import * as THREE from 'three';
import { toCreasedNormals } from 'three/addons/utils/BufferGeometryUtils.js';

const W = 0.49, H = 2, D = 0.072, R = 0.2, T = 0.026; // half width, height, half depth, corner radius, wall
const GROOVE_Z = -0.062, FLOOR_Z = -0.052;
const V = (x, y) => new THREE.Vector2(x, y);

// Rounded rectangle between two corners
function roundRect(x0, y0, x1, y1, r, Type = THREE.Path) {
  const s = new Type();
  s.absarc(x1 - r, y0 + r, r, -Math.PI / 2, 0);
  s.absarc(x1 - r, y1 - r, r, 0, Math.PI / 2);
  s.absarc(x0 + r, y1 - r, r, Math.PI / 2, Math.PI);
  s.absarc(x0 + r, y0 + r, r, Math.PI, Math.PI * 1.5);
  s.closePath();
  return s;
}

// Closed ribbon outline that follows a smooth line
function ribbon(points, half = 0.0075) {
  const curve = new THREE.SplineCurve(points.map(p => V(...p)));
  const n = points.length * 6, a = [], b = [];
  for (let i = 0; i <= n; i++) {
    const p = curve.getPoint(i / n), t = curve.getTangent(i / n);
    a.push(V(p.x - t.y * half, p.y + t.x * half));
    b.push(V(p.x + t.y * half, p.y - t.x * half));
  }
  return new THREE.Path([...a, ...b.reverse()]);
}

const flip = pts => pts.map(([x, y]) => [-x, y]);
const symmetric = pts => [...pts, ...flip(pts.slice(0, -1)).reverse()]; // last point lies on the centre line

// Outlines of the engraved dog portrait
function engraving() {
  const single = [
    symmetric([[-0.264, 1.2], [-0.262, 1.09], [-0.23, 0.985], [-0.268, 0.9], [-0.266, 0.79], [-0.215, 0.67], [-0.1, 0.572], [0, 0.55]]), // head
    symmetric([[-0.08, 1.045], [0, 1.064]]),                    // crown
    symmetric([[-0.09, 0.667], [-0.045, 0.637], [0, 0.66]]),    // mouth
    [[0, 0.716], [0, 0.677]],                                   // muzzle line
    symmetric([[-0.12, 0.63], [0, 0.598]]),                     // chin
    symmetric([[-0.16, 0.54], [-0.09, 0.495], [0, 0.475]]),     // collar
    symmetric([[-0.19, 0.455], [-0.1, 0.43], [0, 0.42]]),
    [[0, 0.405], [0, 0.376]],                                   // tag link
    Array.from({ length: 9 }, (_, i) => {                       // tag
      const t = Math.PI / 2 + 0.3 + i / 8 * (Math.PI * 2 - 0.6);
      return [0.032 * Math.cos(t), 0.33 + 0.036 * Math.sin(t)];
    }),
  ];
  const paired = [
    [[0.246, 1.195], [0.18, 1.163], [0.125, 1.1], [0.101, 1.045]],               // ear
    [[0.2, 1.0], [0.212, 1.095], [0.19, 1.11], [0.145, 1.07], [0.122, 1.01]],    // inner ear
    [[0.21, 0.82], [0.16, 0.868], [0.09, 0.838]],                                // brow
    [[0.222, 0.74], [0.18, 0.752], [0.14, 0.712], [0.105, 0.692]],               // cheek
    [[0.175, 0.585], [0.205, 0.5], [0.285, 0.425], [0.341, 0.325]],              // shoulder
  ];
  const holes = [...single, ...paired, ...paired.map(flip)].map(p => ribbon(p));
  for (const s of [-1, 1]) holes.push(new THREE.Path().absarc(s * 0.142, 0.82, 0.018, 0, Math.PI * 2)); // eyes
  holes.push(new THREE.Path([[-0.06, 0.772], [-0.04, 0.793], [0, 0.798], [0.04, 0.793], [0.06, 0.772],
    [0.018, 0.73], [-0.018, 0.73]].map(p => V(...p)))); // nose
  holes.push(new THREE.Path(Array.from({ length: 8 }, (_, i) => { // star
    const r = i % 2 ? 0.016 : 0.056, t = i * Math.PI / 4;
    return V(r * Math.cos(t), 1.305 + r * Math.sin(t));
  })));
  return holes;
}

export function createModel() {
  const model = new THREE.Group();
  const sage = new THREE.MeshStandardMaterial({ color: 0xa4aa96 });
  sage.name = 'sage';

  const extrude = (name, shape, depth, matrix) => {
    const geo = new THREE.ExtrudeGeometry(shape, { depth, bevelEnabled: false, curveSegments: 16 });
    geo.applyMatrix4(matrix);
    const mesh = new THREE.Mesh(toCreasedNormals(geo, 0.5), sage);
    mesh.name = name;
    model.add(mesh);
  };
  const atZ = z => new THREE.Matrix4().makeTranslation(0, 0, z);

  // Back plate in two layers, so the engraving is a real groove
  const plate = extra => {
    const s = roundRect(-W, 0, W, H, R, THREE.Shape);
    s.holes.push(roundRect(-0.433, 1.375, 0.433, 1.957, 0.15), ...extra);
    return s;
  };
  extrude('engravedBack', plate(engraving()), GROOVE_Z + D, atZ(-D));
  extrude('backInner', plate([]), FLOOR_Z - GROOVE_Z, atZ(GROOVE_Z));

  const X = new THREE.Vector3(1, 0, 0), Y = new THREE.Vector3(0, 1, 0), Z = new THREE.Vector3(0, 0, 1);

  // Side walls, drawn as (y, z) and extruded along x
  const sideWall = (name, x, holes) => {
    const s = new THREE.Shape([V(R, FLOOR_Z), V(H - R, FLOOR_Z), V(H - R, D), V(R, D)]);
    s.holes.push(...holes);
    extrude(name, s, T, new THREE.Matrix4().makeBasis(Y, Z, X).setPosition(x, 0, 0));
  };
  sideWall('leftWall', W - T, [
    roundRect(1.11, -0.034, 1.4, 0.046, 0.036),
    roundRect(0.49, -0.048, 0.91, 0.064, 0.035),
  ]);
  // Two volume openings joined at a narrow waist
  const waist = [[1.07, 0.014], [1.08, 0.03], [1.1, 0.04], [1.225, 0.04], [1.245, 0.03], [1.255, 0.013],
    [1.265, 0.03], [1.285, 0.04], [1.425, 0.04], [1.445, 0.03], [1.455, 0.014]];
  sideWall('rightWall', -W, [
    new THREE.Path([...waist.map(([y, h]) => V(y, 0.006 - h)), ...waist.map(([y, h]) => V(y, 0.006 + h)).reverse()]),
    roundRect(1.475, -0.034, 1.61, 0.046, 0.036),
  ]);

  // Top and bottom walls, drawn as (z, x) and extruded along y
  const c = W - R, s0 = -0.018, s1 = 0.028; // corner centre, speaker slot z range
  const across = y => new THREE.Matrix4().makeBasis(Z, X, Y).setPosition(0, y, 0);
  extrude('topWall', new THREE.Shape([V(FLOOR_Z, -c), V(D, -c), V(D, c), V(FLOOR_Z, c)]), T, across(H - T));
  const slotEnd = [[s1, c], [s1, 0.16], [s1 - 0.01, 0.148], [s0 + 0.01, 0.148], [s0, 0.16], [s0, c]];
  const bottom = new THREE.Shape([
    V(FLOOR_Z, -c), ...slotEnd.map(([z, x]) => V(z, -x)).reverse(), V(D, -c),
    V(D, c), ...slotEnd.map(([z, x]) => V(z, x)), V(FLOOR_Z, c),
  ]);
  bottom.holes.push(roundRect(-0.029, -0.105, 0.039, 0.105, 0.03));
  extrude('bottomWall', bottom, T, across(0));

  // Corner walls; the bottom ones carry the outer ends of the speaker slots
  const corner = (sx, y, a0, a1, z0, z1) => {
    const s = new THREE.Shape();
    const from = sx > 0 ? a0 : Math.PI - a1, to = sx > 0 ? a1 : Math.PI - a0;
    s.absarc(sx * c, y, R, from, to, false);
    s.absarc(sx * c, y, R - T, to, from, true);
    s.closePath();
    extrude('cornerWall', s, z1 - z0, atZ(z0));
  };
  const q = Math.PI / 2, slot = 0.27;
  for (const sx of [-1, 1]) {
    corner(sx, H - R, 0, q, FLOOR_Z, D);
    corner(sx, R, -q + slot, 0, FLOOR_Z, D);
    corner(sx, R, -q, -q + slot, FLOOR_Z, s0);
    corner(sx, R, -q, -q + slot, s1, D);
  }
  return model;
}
◆ ◆ ◆ ◆ ◆
### Prompt
Give the exact lines, and only those, from the line containing "const r = i" through the line containing "const extrude = (name, shape, depth, matrix)" in the entries above.

### Completed task
    const r = i % 2 ? 0.016 : 0.056, t = i * Math.PI / 4;
    return V(r * Math.cos(t), 1.305 + r * Math.sin(t));
  })));
  return holes;
}

export function createModel() {
  const model = new THREE.Group();
  const sage = new THREE.MeshStandardMaterial({ color: 0xa4aa96 });
  sage.name = 'sage';

  const extrude = (name, shape, depth, matrix) => {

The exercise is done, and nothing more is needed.